eros generic

US-based law firm Lieff Cabraser Heimann & Bernstein announced that it is bringing a class action lawsuit against Bollywood production house Eros International on behalf of investors who purchased securities of the company. The law firm alleges that Eros made misleading statements and failed to disclose that Eros enriched its controlling family at the expense of shareholders through a series of related-party transactions. Here’s a timeline of events from the October which lead to the law suit:

October 26: Eros International’s stock rating was downgraded by the Wall Street bank Wells Fargo. According to the investment bank, Eros’ continued increase in revenues from the UAE is unexplained. The downgrade pushed Eros’ stock value on the NYSE down. Overall, the company’s stock fell 16.6% on the New York Stock Exchange after the rating, while on the BSE, its subsidiary Eros International’s stock fell by 3.8%.

October 26: Eros acknowledged the downgrade of its stock rating and said that downgrades and upgrades happen to stocks regularly and that this was not a cause for concern. The company also held a call with analysts to counter the allegations. However, Wells Fargo was not convinced and released a report the same day. The investment bank said that

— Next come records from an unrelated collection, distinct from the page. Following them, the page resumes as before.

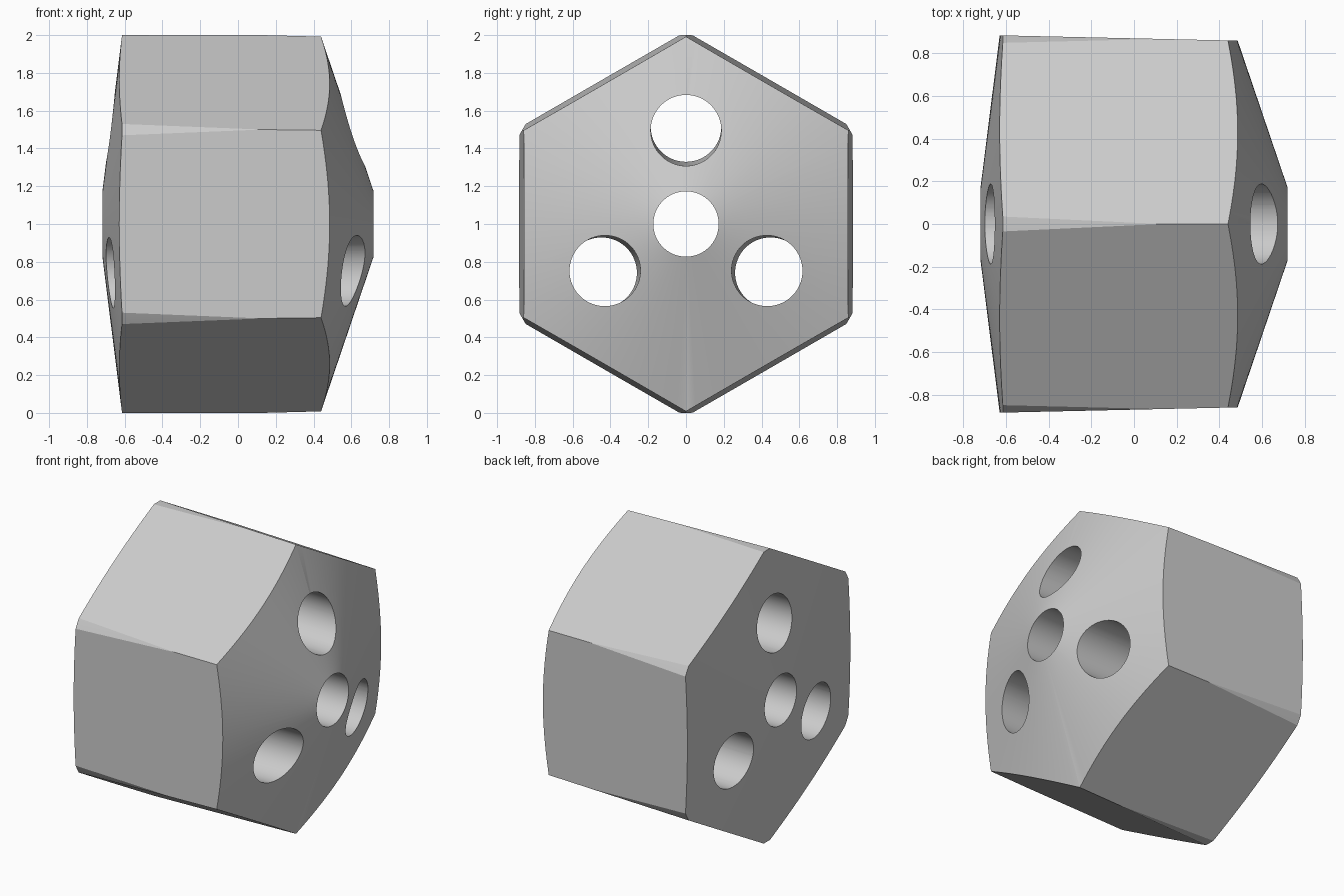
import bpy, bmesh
from math import sin, cos, pi, radians, atan2, hypot
from mathutils import Vector

if "Cube" in bpy.data.objects:
    bpy.data.objects.remove(bpy.data.objects["Cube"], do_unlink=True)

AXIS_Z = 1.0


def make_object(name, bm):
    bmesh.ops.recalc_face_normals(bm, faces=bm.faces)
    mesh = bpy.data.meshes.new(name)
    bm.to_mesh(mesh)
    bm.free()
    obj = bpy.data.objects.new(name, mesh)
    bpy.context.collection.objects.link(obj)
    return obj


def loft(name, rings, sides, capped):
    """Rings of (x, radius) around the long axis; uncapped lofts close on themselves."""
    bm = bmesh.new()
    loops = [[bm.verts.new((x, r * sin(2 * pi * i / sides), AXIS_Z + r * cos(2 * pi * i / sides)))
              for i in range(sides)] for x, r in rings]
    pairs = list(zip(loops, loops[1:]))
    if capped:
        bm.faces.new(loops[0])
        bm.faces.new(loops[-1])
    else:
        pairs.append((loops[-1], loops[0]))
    for a, b in pairs:
        for i in range(sides):
            j = (i + 1) % sides
            bm.faces.new((a[i], a[j], b[j], b[i]))
    return make_object(name, bm)


def tilted_cylinder(name, start, end, radius, sides=64):
    bm = bmesh.new()
    direction = end - start
    rotation = direction.to_track_quat('Z', 'Y').to_matrix().to_4x4()
    rotation.translation = (start + end) / 2
    bmesh.ops.create_cone(bm, cap_ends=True, segments=sides, radius1=radius,
                          radius2=radius, depth=direction.length, matrix=rotation)
    return make_object(name, bm)


def cut(target, cutter, operation):
    cutter.hide_render = True
    mod = target.modifiers.new(operation.title(), 'BOOLEAN')
    mod.operation, mod.object, mod.solver = operation, cutter, 'EXACT'
    bpy.context.view_layer.objects.active = target
    bpy.ops.object.modifier_apply(modifier=mod.name)
    bpy.data.objects.remove(cutter, do_unlink=True)


# Turned body: shallow cone, cylinder, steep cone, and the straight central bore
BORE = 0.173
body = loft("hexagonal_button", [(-0.718, BORE), (-0.614, 1.0), (0.437, 1.0), (0.718, BORE)], 120, False)

# Slightly tapered hexagonal blank trims the turned body
def corner(x):
    apothem = 0.883 - 0.0224 * (x + 0.63)
    return apothem / cos(pi / 6)

cut(body, loft("hexagon_blank", [(x, corner(x)) for x in (-1, 1)], 6, True), 'INTERSECT')

# Three outer holes, leaning slightly outward toward the shallow end
for k in range(3):
    a = 2 * pi * k / 3
    ends = [Vector((x, r * sin(a), AXIS_Z + r * cos(a))) for x, r in ((-1, 0.521), (1, 0.489))]
    cut(body, tilted_cylinder("hole_cutter", *ends, 0.187), 'DIFFERENCE')

# Plain grey material
grey = bpy.data.materials.new("light_grey")
grey.use_nodes = True
colour = (0.6, 0.6, 0.6, 1)
grey.diffuse_color = colour
grey.node_tree.nodes["Principled BSDF"].inputs["Base Color"].default_value = colour
body.data.materials.clear()
body.data.materials.append(grey)
for face in body.data.polygons:
    face.material_index = 0

# Smooth cones and bores, crisp hexagon edges
bpy.ops.object.select_all(action='DESELECT')
body.select_set(True)
bpy.context.view_layer.objects.active = body
bpy.ops.object.shade_smooth_by_angle(angle=radians(25))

“Management broke down the receivables in a very detailed manner, but quite frankly it was still difficult for the analysts on the call to fully grasp the collection cycle and movement of funds (particularly deals booked in the UAE).”

October 30: US-based research firm Alpha Exposure published an article which alleged that Eros has been overstating its theatrical revenues and raised questions on its subsidiaries. Alpha Exposure alleged that the company overstated its revenues from theatrical releases by stretching its amortization period. Amortization refers to the process of allocating cost to an intangible asset over a period of time. Alpha Exposure also said that by stretching the amortization period, Eros was able to reduce its costs and show higher earnings.

November 3: Eros issued a clarification on the Bombay Stock Exchange to stem the fall of its stock. The company also hired U.S. law firm Skadden, Arps, Slate, Meagher & Flom LLP to conduct an independent internal review. The company also sought to clear the air over the revenues of its subsidiaries and receivables.

At the same time Eros’ stock fell following a report in the Times of India which said that attorneys in the US had started investigating the company which could leave it open to class action lawsuits. The report had added that Eros was being investigated by law firms Steinmeyer Law, Rosen Law Firm and Bronstein, Gewirtz and Grossman for violating certain sections of the Securities Exchange Act of 1934.

November 10: Alpha Exposure published another article which challenged the number of movies produced by Eros during FY15 and FY14. Eros claims to have distributed 134 films in the last two fiscal years: 65 films in the fiscal year 2015 and 69 in the fiscal year 2014. Alpha Exposure said that according to their estimates, Eros distributed 52 films during this two-year period.

November 12: Eros called Alpha Exposure’s claims “baseless.” Eros said that its management attended a conference hosted by Wells Fargo where “where it did not disclose any new information to the market and only reinforced its business fundamentals.”

“No statement was provided concerning the Alpha Exposure article dated November 10, 2015 which made further baseless allegations about the Company’s core business, its content library and film slate,” Eros added.

– November 13: Eros was forced to release the movie list after its stock went down 30%. Alpha Exposure published another story which said that the list of distributed films that had fewer films on it than they have previously publicly disclosed. 34 films were theatrically released prior to the fiscal year indicated. One additional film has yet to be released.

– November 17: Eros reports its financial results for the quarter ended September 30.

Eros’ digital & ancillary business reported revenues of $14.6 million, registering a huge jump of 60.43% from $9.1 million in the same quarter last year.  The segment accounted for 14.8% of Eros International’s quarterly revenues that was at $98.8 million for the quarter, up 97.9% year-on-year (YoY). In comparison, the segment had accounted for 20.9% of Eros International’s revenues in the same quarter last year, but total revenues stood at $49.9 million.

Theatrical revenues increased to $61 million for the quarter, from $17.2 million revenues in the same quarter last year. The segment however accounted for 61.7% of Eros International’s quarterly revenues, up from 34.5% contribution in the same quarter last year. The company had released three high budget movie, three medium budget movies and 14 low budget movies during the quarter.

At the same time investment banks Jeffries and Macquarie issued reports which said that they still believed in the company’s fundamentals and that they found no evidence of fraud.

December 2: San Francisco-based law firm Lieff Cabraser Heimann & Bernstein announced that it is bringing a class action lawsuit against Bollywood production house Eros International on behalf of investors who purchased securities of the company.